- EXERCISE
Print the data below exactly, but only the lines from the one containing "light.name = 'panelLightGray';" down to the one containing "roof over everything", inclusive.

________________

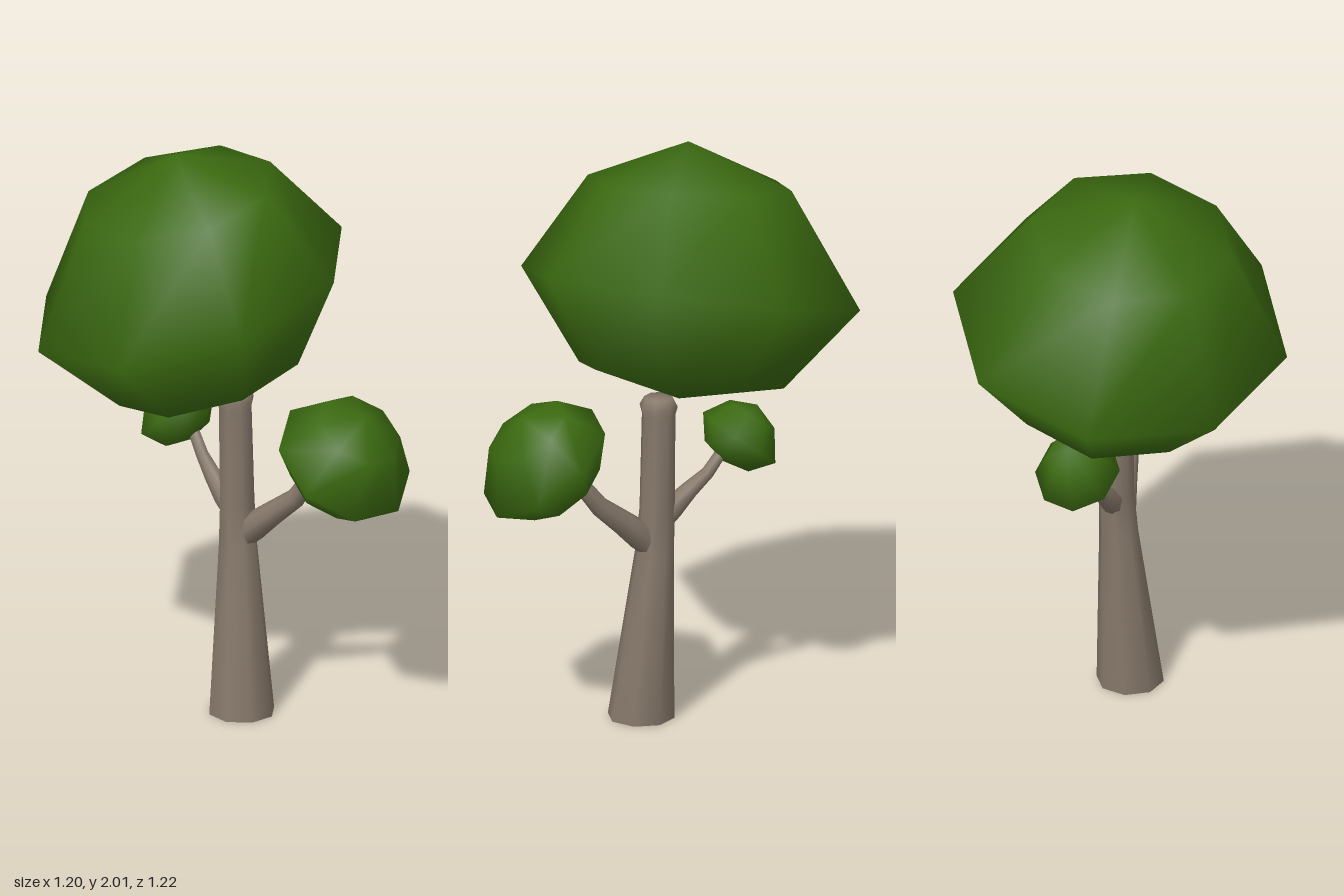
import * as THREE from 'three';

const SIDES = 8;
const UP = new THREE.Vector3(0, 1, 0);

// Skin over stacked eight-sided rings, closed to a point at the end and, if given, at the start
function loft(rings, end, start) {
  const pos = [], index = [];
  for (const ring of rings) for (const p of ring) pos.push(p.x, p.y, p.z);
  const last = (rings.length - 1) * SIDES;
  const e = rings.length * SIDES, s = e + 1;
  pos.push(end.x, end.y, end.z);
  if (start) pos.push(start.x, start.y, start.z);
  for (let j = 0; j < SIDES; j++) {
    const k = (j + 1) % SIDES;
    for (let i = 0; i < last; i += SIDES) {
      const a = i + j, b = i + k, c = a + SIDES, d = b + SIDES;
      index.push(a, c, b, b, c, d);
    }
    index.push(e, last + k, last + j);
    if (start) index.push(s, j, k);
  }
  const g = new THREE.BufferGeometry();
  g.setAttribute('position', new THREE.Float32BufferAttribute(pos, 3));
  g.setIndex(index);
  g.computeVertexNormals();
  return g;
}

function ring(center, rx, rz, tilt) {
  return Array.from({ length: SIDES }, (_, j) => {
    const t = (j / SIDES) * Math.PI * 2;
    return new THREE.Vector3(Math.cos(t) * rx, 0, Math.sin(t) * rz).applyQuaternion(tilt).add(center);
  });
}

// Tapered limb, open at its base, through sections [x, y, z, radius]
function limb(sections, level = false) {
  const pts = sections.map(([x, y, z]) => new THREE.Vector3(x, y, z));
  const rings = pts.map((p, i) => {
    const dir = pts[Math.min(i + 1, pts.length - 1)].clone().sub(pts[Math.max(i - 1, 0)]).normalize();
    const tilt = new THREE.Quaternion();
    if (!level) tilt.setFromUnitVectors(UP, dir);
    return ring(p, sections[i][3], sections[i][3], tilt);
  });
  return loft(rings, pts[pts.length - 1]);
}

// Lopsided leaf crown around its own axis: [x, y, z, x radius, z radius, x slope, z slope]
function crownGeometry() {
  const rings = [
    [-0.015, -0.298, 0, 0.34, 0.355, 0, 0],
    [0, 0, 0, 0.563, 0.588, 0, 0],
    [0.053, 0.358, 0.035, 0.34, 0.352, -0.06, -0.05],
  ].map(([x, y, z, rx, rz, sx, sz]) => ring(
    new THREE.Vector3(x, y, z), rx, rz,
    new THREE.Quaternion().setFromUnitVectors(UP, new THREE.Vector3(-sx, 1, -sz).normalize())));
  return loft(rings, new THREE.Vector3(0.085, 0.5, 0.05), new THREE.Vector3(-0.02, -0.378, 0));
}

export function createModel() {
  const leaf = new THREE.MeshStandardMaterial({ color: 0x3b6a10 });
  leaf.name = 'leaf green';
  const bark = new THREE.MeshStandardMaterial({ color: 0x86786a, side: THREE.DoubleSide });
  bark.name = 'bark brown';
  const tree = new THREE.Group();
  tree.name = 'tree';

  const add = (name, geometry, material) => {
    const mesh = new THREE.Mesh(geometry, material);
    mesh.name = name;
    tree.add(mesh);
    return mesh;
  };

  // Trunk
  add('trunk', limb([
    [0.078, 0, 0.125, 0.115],
    [0.079, 0.6, 0.078, 0.067],
    [0.08, 0.75, 0.069, 0.061],
    [0.074, 1.09, 0.065, 0.058],
    [0.074, 1.12, 0.065, 0.066],
    [0.074, 1.15, 0.065, 0.05],
  ], true), bark);

  // Branches
  add('frontBranch', limb([
    [0.075, 0.59, 0.07, 0.035],
    [0.12, 0.665, 0.12, 0.05],
    [0.17, 0.725, 0.17, 0.042],
    [0.235, 0.8, 0.235, 0.034],
    [0.262, 0.88, 0.29, 0.03],
    [0.28, 0.94, 0.325, 0.028],
  ]), bark);
  add('backBranch', limb([
    [0.075, 0.68, 0.065, 0.03],
    [0.052, 0.745, 0.025, 0.04],
    [0.025, 0.805, -0.03, 0.03],
    [0.005, 0.865, -0.09, 0.022],
    [-0.01, 0.93, -0.13, 0.02],
  ]), bark);

  // Leaf crowns: name, centre, axis, scale, flattening, turn about the axis
  const crown = crownGeometry();
  for (const [name, center, axis, scale, flat, turn] of [
    ['mainCrown', [-0.06, 1.5, -0.017], [-0.295, 1, -0.06], 1, 1, 0],
    ['frontCrown', [0.354, 0.985, 0.4], [0.41, 1, 0.68], 0.445, 0.87, Math.PI * 0.75],
    ['backCrown', [-0.05, 0.978, -0.187], [-0.45, 1, -0.65], 0.255, 1, 0],
  ]) {
    const mesh = add(name, crown, leaf);
    mesh.position.set(...center);
    mesh.quaternion.setFromUnitVectors(UP, new THREE.Vector3(...axis).normalize());
    mesh.rotateY(turn);
    mesh.scale.set(scale, scale * flat, scale);
  }
  return tree;
}
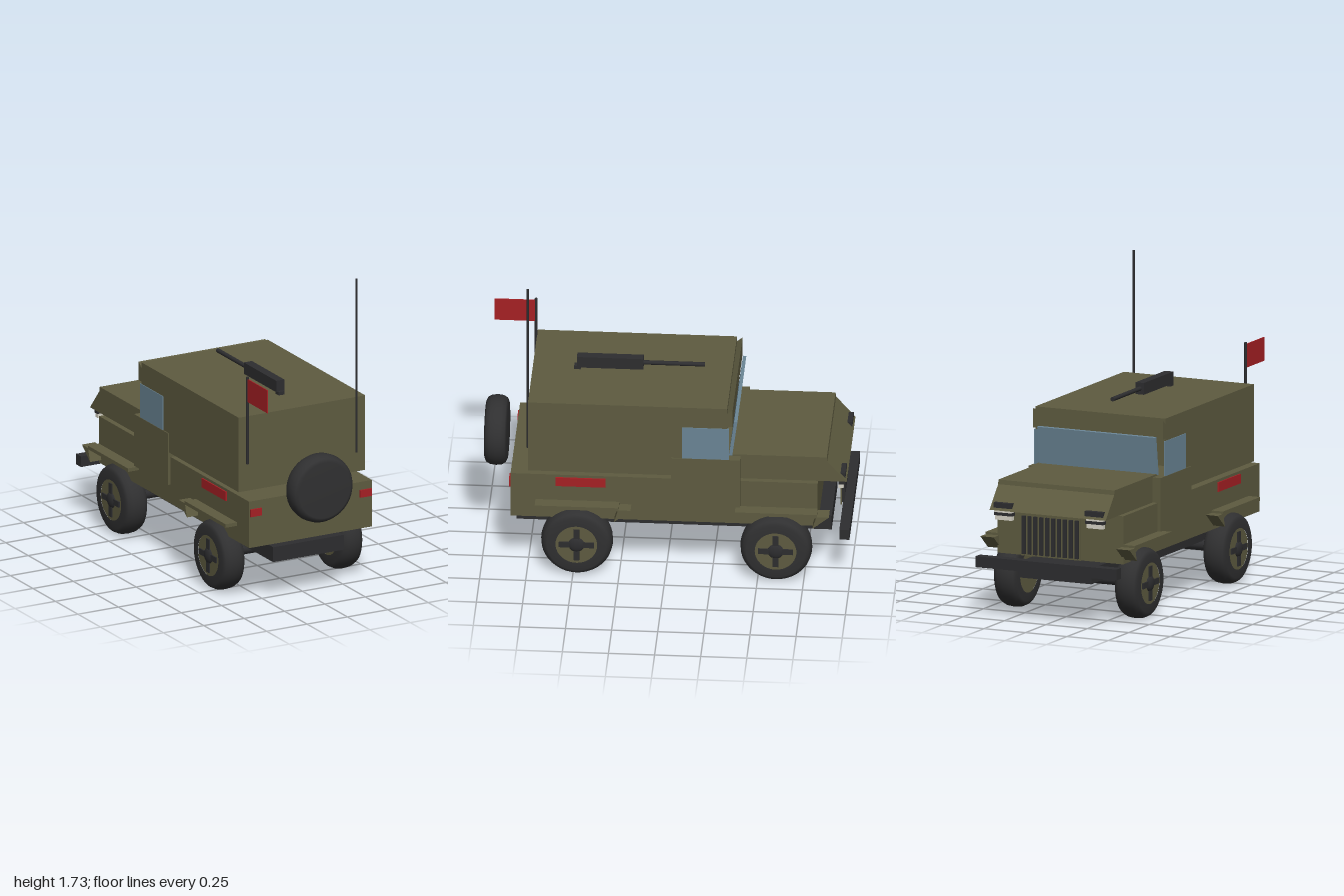
import * as THREE from 'three';

const mat = (name, color, extra = {}) => {
  const m = new THREE.MeshStandardMaterial({ color, ...extra });
  m.name = name;
  return m;
};

export function createModel() {
  const olive = mat('olive paint', 0x5e5b40);
  const metal = mat('dark metal', 0x2d2d2f);
  const rubber = mat('tyre rubber', 0x303031);
  const red = mat('red', 0xa62024, { side: THREE.DoubleSide });
  const glass = mat('window glass', 0x6a8595);
  const lens = mat('lamp lens', 0xd6d3c6);
  const root = new THREE.Group();
  root.name = 'militaryTruck';

  const add = (name, geo, material, parent = root) => {
    const m = new THREE.Mesh(geo, material);
    m.name = name;
    parent.add(m);
    return m;
  };
  // box given by its limits on each axis
  const box = (name, material, [x0, x1], [y0, y1], [z0, z1], parent = root) => {
    const m = add(name, new THREE.BoxGeometry(x1 - x0, y1 - y0, z1 - z0), material, parent);
    m.position.set((x0 + x1) / 2, (y0 + y1) / 2, (z0 + z1) / 2);
    return m;
  };
  // side profile of [z, y] points, swept across x0..x1
  const sweep = (name, material, pts, x0, x1) => {
    const shape = new THREE.Shape(pts.map(p => new THREE.Vector2(...p)));
    const g = new THREE.ExtrudeGeometry(shape, { depth: x1 - x0, bevelEnabled: false });
    g.rotateY(-Math.PI / 2).translate(x1, 0, 0);
    return add(name, g, material);
  };
  const rod = (name, r, y0, y1, x, z) => {
    const m = add(name, new THREE.CylinderGeometry(r, r, y1 - y0, 10), metal);
    m.position.set(x, (y0 + y1) / 2, z);
  };

  // Body
  box('lowerBody', olive, [-0.38, 0.38], [0.337, 0.602], [-0.825, 0.84]);
  box('doorSection', olive, [-0.398, 0.398], [0.445, 0.74], [-0.405, -0.03]);
  sweep('hood', olive, [[-0.345, 0.602], [-0.345, 0.75], [-0.872, 0.75], [-0.875, 0.725],
    [-0.98, 0.602]], -0.35, 0.35);
  sweep('cab', olive, [[0.745, 0.63], [0.745, 1.055], [-0.335, 1.055], [-0.335, 0.93],
    [-0.09, 0.93], [-0.09, 0.74], [-0.03, 0.74], [-0.03, 0.63]], -0.392, 0.392);
  sweep('visor', olive, [[-0.335, 0.945], [-0.335, 1.025], [-0.365, 1.05], [-0.365, 0.945]],
    -0.392, 0.392);
  sweep('windshield', glass, [[-0.342, 0.745], [-0.37, 0.957], [-0.388, 0.955], [-0.36, 0.745]],
    -0.355, 0.355);

  // Chassis and front bumper
  box('chassis', metal, [-0.22, 0.22], [0.225, 0.31], [-0.89, 0.82]);
  box('bumper', metal, [-0.425, 0.425], [0.283, 0.343], [-1, -0.945]);

  // Grille
  box('grillePanel', olive, [-0.18, 0.18], [0.36, 0.602], [-0.942, -0.934]);
  for (let i = 0; i < 10; i++) {
    const x = -0.16 + i * 0.32 / 9;
    box('grilleBar', metal, [x - 0.01, x + 0.01], [0.37, 0.58], [-0.955, -0.942]);
  }

  // Parts mirrored on both sides
  for (const s of [1, -1]) {
    const span = (a, b) => (s > 0 ? [a, b] : [-b, -a]);
    box('sideWindow', glass, span(0.388, 0.396), [0.74, 0.932], [-0.345, -0.09]);
    box('sideReflector', red, span(0.38, 0.388), [0.535, 0.587], [0.325, 0.595]);
    box('tailLight', red, span(0.305, 0.375), [0.515, 0.557], [0.84, 0.85]);
    box('headlightTop', metal, span(0.22, 0.33), [0.615, 0.643], [-0.972, -0.935]);
    box('headlightLensUpper', lens, span(0.225, 0.325), [0.59, 0.615], [-0.968, -0.935]);
    box('headlightDivider', metal, span(0.22, 0.33), [0.573, 0.59], [-0.968, -0.935]);
    box('headlightLensLower', lens, span(0.225, 0.325), [0.548, 0.573], [-0.962, -0.935]);

    // Fenders with a turned-down leading flap
    for (const [back, crease] of [[0.705, 0.25], [-0.38, -0.825]]) {
      sweep('fender', olive, [[back, 0.445], [crease, 0.445], [crease, 0.432],
        [crease - 0.065, 0.432], [crease + 0.025, 0.358], [crease + 0.005, 0.425],
        [back, 0.425]], ...span(0.37, 0.45));
    }
  }

  // Tyre profile: [radius, height along the axle]
  const tyreGeometry = (r, w, hub) => {
    const p = [[hub, -0.5], [0.82, -0.5], [0.92, -0.42], [0.98, -0.25], [1, 0],
      [0.98, 0.25], [0.92, 0.42], [0.82, 0.5], [hub, 0.5]];
    return new THREE.LatheGeometry(p.map(([a, b]) => new THREE.Vector2(a * r, b * w)), 40);
  };

  // Wheels, built along y then turned onto the axle
  for (const z of [0.48, -0.6]) {
    const axle = add('axle', new THREE.CylinderGeometry(0.03, 0.03, 0.62, 12), metal);
    axle.rotation.z = Math.PI / 2;
    axle.position.set(0, 0.2, z);
    for (const s of [1, -1]) {
      const wheel = new THREE.Group();
      wheel.name = 'wheel';
      wheel.position.set(s * 0.365, 0.198, z);
      wheel.rotation.z = -s * Math.PI / 2;
      root.add(wheel);
      add('tyre', tyreGeometry(0.195, 0.135, 0.58), rubber, wheel);
      add('rim', new THREE.CylinderGeometry(0.115, 0.115, 0.13, 32), olive, wheel);
      box('spoke', metal, [-0.095, 0.095], [0.06, 0.072], [-0.016, 0.016], wheel);
      box('spoke', metal, [-0.016, 0.016], [0.06, 0.073], [-0.095, 0.095], wheel);
      const cap = add('hubCap', new THREE.SphereGeometry(0.045, 20, 12), metal, wheel);
      cap.position.y = 0.063;
      cap.scale.y = 0.4;
    }
  }

  // Spare wheel on the tail
  const spare = add('spareWheel', tyreGeometry(0.192, 0.122, 0), rubber);
  spare.rotation.x = Math.PI / 2;
  spare.position.set(0, 0.65, 0.939);

  // Roof gun
  box('gunMount', metal, [-0.018, 0.018], [1.05, 1.075], [0.485, 0.52]);
  box('gunBody', metal, [-0.025, 0.025], [1.07, 1.135], [0.145, 0.505]);
  const barrel = add('gunBarrel', new THREE.CylinderGeometry(0.012, 0.012, 0.34, 12), metal);
  barrel.rotation.x = Math.PI / 2;
  barrel.position.set(0, 1.102, -0.018);

  // Antenna and flag
  rod('antenna', 0.006, 0.74, 1.73, 0.335, 0.75);
  rod('flagPole', 0.008, 0.785, 1.28, -0.34, 0.75);
  box('flag', red, [-0.343, -0.337], [1.14, 1.27], [0.75, 0.975]);

  return root;
}
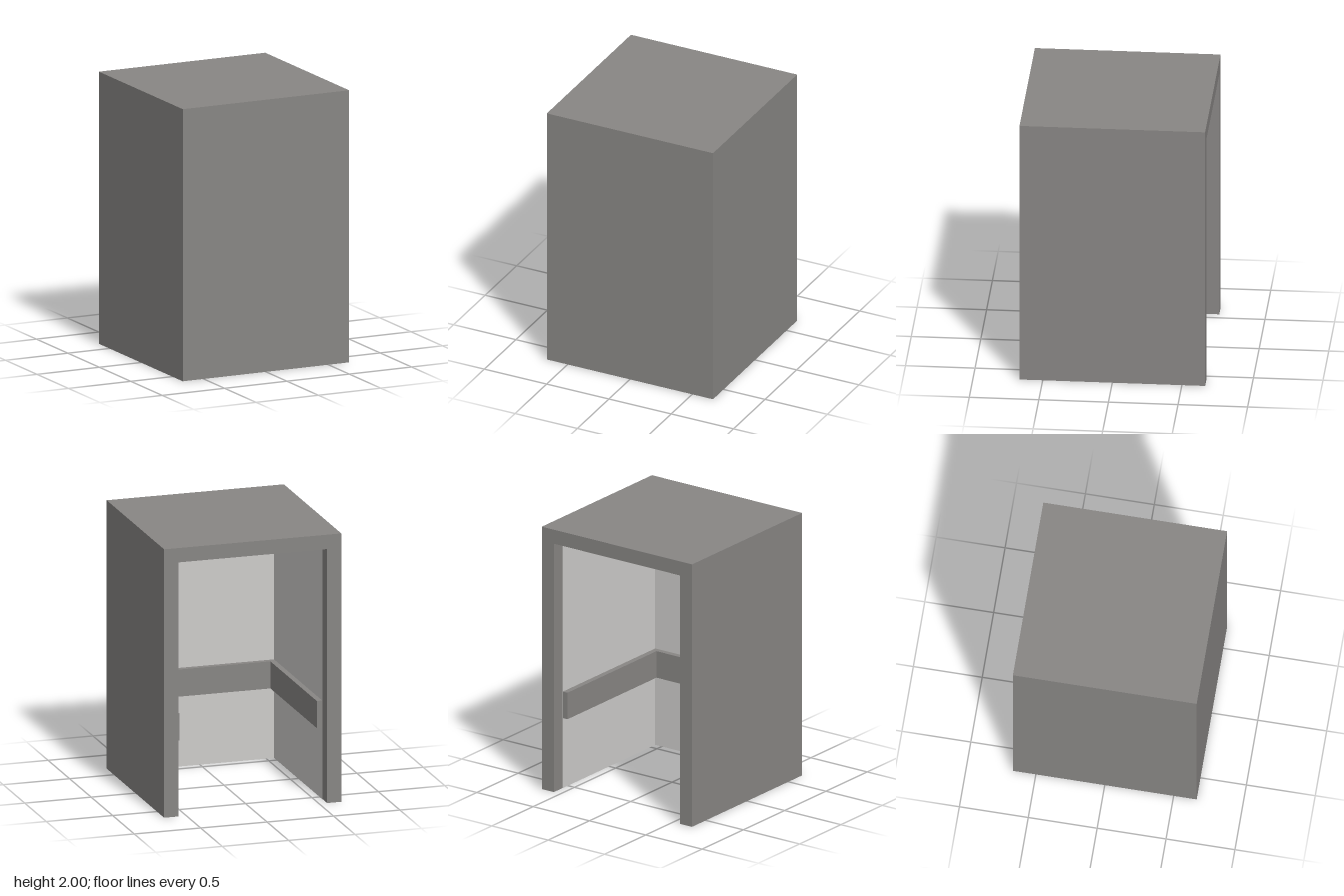
import * as THREE from 'three';

const HALF = 0.667;      // half of the square footprint
const WALL = 0.107;      // wall thickness
const INNER = HALF - WALL;
const HEIGHT = 2;
const CEILING = 1.99;

// U-shaped band, open towards -z, raised from y0 to y1.
// outer/inner are half widths; the arms end at z = -end.
function uBand(outer, inner, end, y0, y1) {
  const pts = [
    [-outer, end], [-outer, -outer], [outer, -outer], [outer, end],
    [inner, end], [inner, -inner], [-inner, -inner], [-inner, end],
  ].map(([x, y]) => new THREE.Vector2(x, y));
  const geo = new THREE.ExtrudeGeometry(new THREE.Shape(pts), { depth: y1 - y0, bevelEnabled: false });
  geo.rotateX(-Math.PI / 2);
  geo.translate(0, y0, 0);
  return geo;
}

export function createModel() {
  const gray = new THREE.MeshStandardMaterial({ color: 0x888684 });
  gray.name = 'shellGray';
  const light = new THREE.MeshStandardMaterial({ color: 0xcdccca });
  light.name = 'panelLightGray';

  const group = new THREE.Group();
  group.name = 'openBooth';
  const add = (name, geo, mat) => {
    const mesh = new THREE.Mesh(geo, mat);
    mesh.name = name;
    group.add(mesh);
    return mesh;
  };

  // Three solid walls, open at the back and without a floor
  add('walls', uBand(HALF, INNER, HALF, 0, CEILING), gray);

  // Thin roof over everything
  add('roof', new THREE.BoxGeometry(HALF * 2, HEIGHT - CEILING, HALF * 2), gray)
    .position.y = (HEIGHT + CEILING) / 2;

  // Lintel above the doorway
  add('lintel', new THREE.BoxGeometry(INNER * 2, CEILING - (HEIGHT - WALL), WALL), gray)
    .position.set(0, (CEILING + HEIGHT - WALL) / 2, -HALF + WALL / 2);

  // Light lining on the inside of the walls, between doorway and lintel height
  add('wallLining', uBand(INNER, INNER - 0.002, INNER, 0, HEIGHT - WALL), light);

  // Flat handrail around the three inner walls
  add('handrail', uBand(INNER - 0.002, INNER - 0.043, INNER, 0.533, 0.735), gray);

  return group;
}
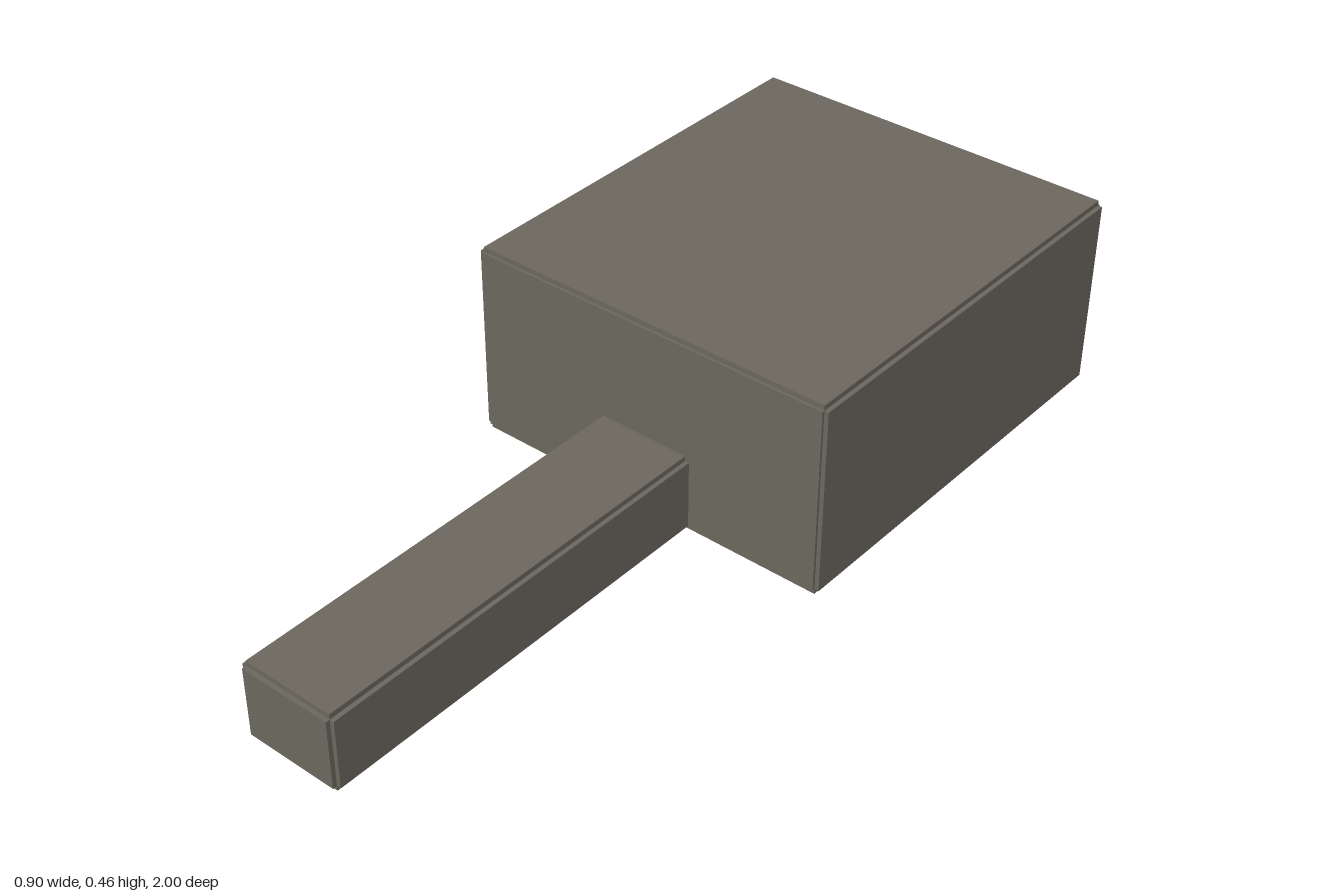
import * as THREE from 'three';

const grey = new THREE.MeshStandardMaterial({ color: 0x6b675e });
grey.name = 'warm grey';

function box(name, x, y, z) {
  const m = new THREE.Mesh(new THREE.BoxGeometry(x[1] - x[0], y[1] - y[0], z[1] - z[0]), grey);
  m.name = name;
  m.position.set((x[0] + x[1]) / 2, (y[0] + y[1]) / 2, (z[0] + z[1]) / 2);
  return m;
}

// Box whose edges are stepped: three overlapping slabs, each reaching out on one axis
function steppedBox(name, x, y, z, step) {
  const group = new THREE.Group();
  group.name = name;
  ['Sides', 'TopAndBottom', 'Ends'].forEach((label, axis) => {
    const r = [x, y, z].map(([a, b], i) => (i === axis ? [a, b] : [a + step[i], b - step[i]]));
    group.add(box(name + label, ...r));
  });
  return group;
}

export function createModel() {
  const model = new THREE.Group();
  model.name = 'block with handle';

  // Main block and the long bar reaching forward
  model.add(steppedBox('body', [-0.449, 0.449], [0, 0.462], [-0.993, 0.004], [0.01, 0.012, 0.006]));
  model.add(steppedBox('handle', [-0.119, 0.119], [0, 0.187], [-0.02, 1], [0.01, 0.012, 0.01]));

  // Raised panel and corner-shaped strip on the back
  model.add(box('backPanel', [-0.22, 0.22], [0.125, 0.34], [-1, -0.992]));
  model.add(box('stripHorizontal', [0.295, 0.41], [0.185, 0.195], [-0.999, -0.992]));
  model.add(box('stripVertical', [0.295, 0.305], [0.195, 0.255], [-0.999, -0.992]));

  return model;
}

________________

- RESPONSE TO THE EXERCISE
  light.name = 'panelLightGray';

  const group = new THREE.Group();
  group.name = 'openBooth';
  const add = (name, geo, mat) => {
    const mesh = new THREE.Mesh(geo, mat);
    mesh.name = name;
    group.add(mesh);
    return mesh;
  };

  // Three solid walls, open at the back and without a floor
  add('walls', uBand(HALF, INNER, HALF, 0, CEILING), gray);

  // Thin roof over everything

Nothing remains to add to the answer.